Klyde Warren Park Dallas
Klyde Warren Park in Dallas, Texas is a great example of a successful privately managed public space that has generated social and economic benefits. The park is located in the heart of downtown Dallas, and was built over a section of the Woodall Rodgers Freeway.
Klyde Warren Park delivered in 2012 is a large public space built over a freeway that features a wide range of amenities, including a performance pavilion, a children’s park, a dog park, and several restaurants and food trucks. The park has become a popular destination for both tourists and locals, and has contributed to increased foot traffic and economic development in the surrounding area. The connecting two parts of the city that were previously divided by a 6 lane freeway has been critical to this.
One of the key features of Klyde Warren Park is its regular program of events and activities. The park hosts a wide range of events throughout the year, including concerts, fitness classes, and food festivals. This has helped to attract visitors to the area and create a vibrant and active public space.
In addition to its social benefits, Klyde Warren Park has also generated economic benefits for the surrounding area. Property. Since the park opened in 2012, property values in the surrounding area have increased significantly (by 2016 some property prices had increased between 30-64%), with new shops, restaurants, and businesses opening up to cater to the increased foot traffic and reduction in crime and anti social behaviour. The park has also created new job opportunities in the area.
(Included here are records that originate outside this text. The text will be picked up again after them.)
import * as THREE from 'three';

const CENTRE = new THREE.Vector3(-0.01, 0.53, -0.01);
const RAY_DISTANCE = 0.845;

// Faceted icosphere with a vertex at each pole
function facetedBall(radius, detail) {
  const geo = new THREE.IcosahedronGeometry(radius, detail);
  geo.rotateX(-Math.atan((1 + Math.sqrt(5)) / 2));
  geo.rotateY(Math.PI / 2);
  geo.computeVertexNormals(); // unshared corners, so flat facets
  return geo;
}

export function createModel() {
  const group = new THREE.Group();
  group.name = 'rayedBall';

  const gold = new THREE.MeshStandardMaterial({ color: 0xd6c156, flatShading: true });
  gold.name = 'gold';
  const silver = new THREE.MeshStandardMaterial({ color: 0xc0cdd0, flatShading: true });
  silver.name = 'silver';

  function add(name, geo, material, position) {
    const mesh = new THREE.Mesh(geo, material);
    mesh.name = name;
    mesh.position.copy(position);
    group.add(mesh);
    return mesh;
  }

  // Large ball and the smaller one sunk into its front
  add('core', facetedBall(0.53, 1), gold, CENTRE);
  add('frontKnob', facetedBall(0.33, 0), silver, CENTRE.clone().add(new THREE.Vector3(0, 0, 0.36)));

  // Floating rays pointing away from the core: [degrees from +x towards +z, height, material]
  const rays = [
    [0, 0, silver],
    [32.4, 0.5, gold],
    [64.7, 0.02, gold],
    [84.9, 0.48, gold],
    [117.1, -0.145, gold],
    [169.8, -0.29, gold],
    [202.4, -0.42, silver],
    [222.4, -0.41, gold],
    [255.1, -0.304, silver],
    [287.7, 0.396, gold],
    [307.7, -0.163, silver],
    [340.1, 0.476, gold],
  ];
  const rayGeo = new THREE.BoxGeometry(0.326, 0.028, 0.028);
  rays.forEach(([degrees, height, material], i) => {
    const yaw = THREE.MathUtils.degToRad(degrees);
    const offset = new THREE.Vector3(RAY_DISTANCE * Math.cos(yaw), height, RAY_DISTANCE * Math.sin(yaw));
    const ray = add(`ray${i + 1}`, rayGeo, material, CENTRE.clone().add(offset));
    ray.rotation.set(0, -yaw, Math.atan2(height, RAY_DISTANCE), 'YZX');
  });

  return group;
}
Overall, Klyde Warren Park is a great example of how public spaces can generate both social and economic benefits. By creating attractive and well-designed public spaces with regular event and program calendars, cities can increase visitation and create economic opportunities that benefit both residents and visitors.